_EXERCISE OBJECTIVE_. Nothing but the lines from the one with "colour = (0.6, 0.6, 0.6, 1)" down to the one with "prism with one" should be returned, exactly and with both ends included, from the material below.

_INFORMATION PROVIDED_.
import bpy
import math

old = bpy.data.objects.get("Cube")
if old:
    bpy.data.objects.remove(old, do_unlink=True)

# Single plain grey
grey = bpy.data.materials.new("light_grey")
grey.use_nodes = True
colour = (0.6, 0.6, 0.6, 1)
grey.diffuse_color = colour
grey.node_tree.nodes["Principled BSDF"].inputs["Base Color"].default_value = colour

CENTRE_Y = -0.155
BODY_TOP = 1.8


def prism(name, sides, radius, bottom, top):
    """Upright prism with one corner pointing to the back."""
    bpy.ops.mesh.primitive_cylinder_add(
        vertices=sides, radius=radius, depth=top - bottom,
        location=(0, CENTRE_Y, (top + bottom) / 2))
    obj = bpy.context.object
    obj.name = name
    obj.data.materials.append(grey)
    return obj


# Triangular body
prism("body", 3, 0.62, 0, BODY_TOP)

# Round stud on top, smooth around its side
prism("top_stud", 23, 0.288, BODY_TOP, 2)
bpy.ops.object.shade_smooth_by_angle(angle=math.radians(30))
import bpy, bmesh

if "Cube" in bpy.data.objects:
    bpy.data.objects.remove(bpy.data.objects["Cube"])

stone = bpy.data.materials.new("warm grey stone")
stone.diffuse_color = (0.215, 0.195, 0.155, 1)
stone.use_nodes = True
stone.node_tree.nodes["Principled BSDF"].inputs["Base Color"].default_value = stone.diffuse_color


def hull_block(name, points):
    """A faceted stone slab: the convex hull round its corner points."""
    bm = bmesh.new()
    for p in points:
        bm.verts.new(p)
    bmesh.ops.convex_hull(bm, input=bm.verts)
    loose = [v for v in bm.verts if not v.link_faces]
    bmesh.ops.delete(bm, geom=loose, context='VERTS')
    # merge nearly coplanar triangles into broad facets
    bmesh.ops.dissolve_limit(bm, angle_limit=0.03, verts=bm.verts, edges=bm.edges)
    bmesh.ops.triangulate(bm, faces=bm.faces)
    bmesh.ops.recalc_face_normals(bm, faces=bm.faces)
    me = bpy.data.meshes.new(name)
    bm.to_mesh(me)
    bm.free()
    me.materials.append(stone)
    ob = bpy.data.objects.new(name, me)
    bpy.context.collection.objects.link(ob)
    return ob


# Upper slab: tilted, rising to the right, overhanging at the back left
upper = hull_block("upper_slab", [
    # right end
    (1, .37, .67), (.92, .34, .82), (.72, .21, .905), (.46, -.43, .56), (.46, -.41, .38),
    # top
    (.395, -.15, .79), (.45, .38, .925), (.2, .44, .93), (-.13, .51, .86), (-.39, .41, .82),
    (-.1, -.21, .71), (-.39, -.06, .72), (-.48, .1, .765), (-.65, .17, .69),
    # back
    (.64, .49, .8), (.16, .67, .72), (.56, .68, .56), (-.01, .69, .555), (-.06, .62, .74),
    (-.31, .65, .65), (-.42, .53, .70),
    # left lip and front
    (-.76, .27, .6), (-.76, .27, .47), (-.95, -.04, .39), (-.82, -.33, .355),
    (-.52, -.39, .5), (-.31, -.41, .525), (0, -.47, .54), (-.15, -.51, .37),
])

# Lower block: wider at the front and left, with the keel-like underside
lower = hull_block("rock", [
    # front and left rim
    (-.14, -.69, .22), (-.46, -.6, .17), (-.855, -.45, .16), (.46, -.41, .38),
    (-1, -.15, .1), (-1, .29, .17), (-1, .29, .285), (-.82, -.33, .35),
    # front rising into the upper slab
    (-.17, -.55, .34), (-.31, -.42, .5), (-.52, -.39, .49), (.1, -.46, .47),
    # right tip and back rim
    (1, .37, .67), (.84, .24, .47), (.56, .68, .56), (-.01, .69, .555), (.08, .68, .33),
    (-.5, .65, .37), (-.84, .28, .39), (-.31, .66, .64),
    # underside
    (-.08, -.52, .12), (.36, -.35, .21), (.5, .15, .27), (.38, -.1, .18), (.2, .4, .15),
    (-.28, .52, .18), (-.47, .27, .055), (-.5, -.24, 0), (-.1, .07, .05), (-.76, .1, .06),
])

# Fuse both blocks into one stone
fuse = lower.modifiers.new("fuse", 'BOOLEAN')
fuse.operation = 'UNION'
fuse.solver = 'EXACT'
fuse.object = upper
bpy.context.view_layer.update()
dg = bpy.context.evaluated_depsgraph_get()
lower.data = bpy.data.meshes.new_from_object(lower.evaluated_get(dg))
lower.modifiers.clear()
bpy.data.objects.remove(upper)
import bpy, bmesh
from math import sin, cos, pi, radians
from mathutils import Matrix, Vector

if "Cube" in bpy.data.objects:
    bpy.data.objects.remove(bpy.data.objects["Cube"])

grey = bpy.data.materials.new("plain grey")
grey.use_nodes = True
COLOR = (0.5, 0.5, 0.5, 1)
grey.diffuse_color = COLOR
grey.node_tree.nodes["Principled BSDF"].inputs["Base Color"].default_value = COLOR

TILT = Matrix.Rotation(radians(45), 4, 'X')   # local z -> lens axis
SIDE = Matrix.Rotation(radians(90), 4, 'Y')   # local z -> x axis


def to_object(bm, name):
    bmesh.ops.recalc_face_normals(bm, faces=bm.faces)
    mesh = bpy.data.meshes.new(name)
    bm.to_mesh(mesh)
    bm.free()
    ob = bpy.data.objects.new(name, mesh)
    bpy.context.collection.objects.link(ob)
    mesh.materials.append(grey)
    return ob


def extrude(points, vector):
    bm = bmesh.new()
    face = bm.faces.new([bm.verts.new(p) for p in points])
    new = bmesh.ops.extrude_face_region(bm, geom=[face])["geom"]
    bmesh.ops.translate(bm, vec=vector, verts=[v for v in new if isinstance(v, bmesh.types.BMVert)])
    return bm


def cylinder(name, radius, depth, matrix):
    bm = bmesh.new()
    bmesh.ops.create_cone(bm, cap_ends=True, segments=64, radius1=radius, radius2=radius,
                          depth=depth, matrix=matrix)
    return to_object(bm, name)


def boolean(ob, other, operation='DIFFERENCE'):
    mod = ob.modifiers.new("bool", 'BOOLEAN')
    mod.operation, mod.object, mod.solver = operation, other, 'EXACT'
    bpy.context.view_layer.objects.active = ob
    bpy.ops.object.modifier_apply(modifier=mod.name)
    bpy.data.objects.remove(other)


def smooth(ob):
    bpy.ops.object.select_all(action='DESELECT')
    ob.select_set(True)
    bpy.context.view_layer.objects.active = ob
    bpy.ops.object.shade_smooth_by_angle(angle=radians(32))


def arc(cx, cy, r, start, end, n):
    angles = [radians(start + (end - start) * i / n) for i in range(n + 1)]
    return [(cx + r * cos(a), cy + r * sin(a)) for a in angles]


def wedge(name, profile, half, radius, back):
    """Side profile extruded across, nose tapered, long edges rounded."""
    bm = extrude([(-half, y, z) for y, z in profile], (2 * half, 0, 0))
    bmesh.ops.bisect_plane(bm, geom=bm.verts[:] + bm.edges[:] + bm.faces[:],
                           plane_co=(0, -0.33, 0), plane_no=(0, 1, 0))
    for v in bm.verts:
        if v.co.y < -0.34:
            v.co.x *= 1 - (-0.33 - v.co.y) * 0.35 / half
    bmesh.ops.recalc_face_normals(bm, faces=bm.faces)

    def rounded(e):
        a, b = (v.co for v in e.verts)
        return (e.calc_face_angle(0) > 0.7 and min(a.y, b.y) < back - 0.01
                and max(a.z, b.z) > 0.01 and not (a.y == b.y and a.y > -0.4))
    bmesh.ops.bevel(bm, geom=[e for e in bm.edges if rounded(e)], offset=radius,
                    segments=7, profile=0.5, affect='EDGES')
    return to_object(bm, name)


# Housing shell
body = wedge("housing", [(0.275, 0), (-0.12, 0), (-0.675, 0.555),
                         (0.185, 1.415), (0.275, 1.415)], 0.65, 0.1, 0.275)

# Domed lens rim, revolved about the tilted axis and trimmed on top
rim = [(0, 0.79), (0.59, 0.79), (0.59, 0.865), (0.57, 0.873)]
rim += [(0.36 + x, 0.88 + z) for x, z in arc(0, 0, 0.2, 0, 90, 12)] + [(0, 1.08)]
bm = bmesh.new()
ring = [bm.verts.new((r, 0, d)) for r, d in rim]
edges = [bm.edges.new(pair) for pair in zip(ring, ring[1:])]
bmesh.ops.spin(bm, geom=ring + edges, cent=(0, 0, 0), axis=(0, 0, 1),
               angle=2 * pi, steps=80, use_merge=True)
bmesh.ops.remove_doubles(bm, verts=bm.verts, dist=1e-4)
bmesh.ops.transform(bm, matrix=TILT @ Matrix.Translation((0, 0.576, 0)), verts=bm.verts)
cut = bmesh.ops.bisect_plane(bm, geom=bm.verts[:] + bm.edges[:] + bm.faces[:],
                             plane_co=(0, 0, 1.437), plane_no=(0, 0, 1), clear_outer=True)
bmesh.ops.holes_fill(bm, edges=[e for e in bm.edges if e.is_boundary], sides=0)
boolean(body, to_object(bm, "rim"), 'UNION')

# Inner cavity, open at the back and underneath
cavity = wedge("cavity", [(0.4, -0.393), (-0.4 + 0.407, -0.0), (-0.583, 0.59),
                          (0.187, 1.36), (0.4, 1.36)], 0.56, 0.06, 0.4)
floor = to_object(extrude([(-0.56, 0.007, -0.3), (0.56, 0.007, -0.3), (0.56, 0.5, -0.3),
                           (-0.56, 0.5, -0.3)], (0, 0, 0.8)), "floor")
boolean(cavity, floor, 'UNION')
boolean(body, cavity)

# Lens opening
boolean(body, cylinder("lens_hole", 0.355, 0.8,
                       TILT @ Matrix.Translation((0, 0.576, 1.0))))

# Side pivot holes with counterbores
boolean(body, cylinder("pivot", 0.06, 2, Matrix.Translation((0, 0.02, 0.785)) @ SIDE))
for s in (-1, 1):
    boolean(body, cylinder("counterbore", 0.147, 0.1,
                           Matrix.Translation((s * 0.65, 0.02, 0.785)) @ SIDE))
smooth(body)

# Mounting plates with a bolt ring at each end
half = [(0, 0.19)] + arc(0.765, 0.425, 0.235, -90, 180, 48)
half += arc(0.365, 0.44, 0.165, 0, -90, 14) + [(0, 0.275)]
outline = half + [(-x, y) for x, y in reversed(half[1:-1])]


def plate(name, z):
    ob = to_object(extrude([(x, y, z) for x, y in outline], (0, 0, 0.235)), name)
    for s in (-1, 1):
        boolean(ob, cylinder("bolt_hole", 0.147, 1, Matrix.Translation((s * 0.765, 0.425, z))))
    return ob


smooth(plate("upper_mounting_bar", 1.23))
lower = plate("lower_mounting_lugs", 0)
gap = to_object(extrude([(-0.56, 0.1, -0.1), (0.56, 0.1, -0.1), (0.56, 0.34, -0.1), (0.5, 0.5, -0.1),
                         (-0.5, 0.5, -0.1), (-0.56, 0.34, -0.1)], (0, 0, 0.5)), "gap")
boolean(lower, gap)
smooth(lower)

_SOLUTION BELOW_.
colour = (0.6, 0.6, 0.6, 1)
grey.diffuse_color = colour
grey.node_tree.nodes["Principled BSDF"].inputs["Base Color"].default_value = colour

CENTRE_Y = -0.155
BODY_TOP = 1.8


def prism(name, sides, radius, bottom, top):
    """Upright prism with one corner pointing to the back."""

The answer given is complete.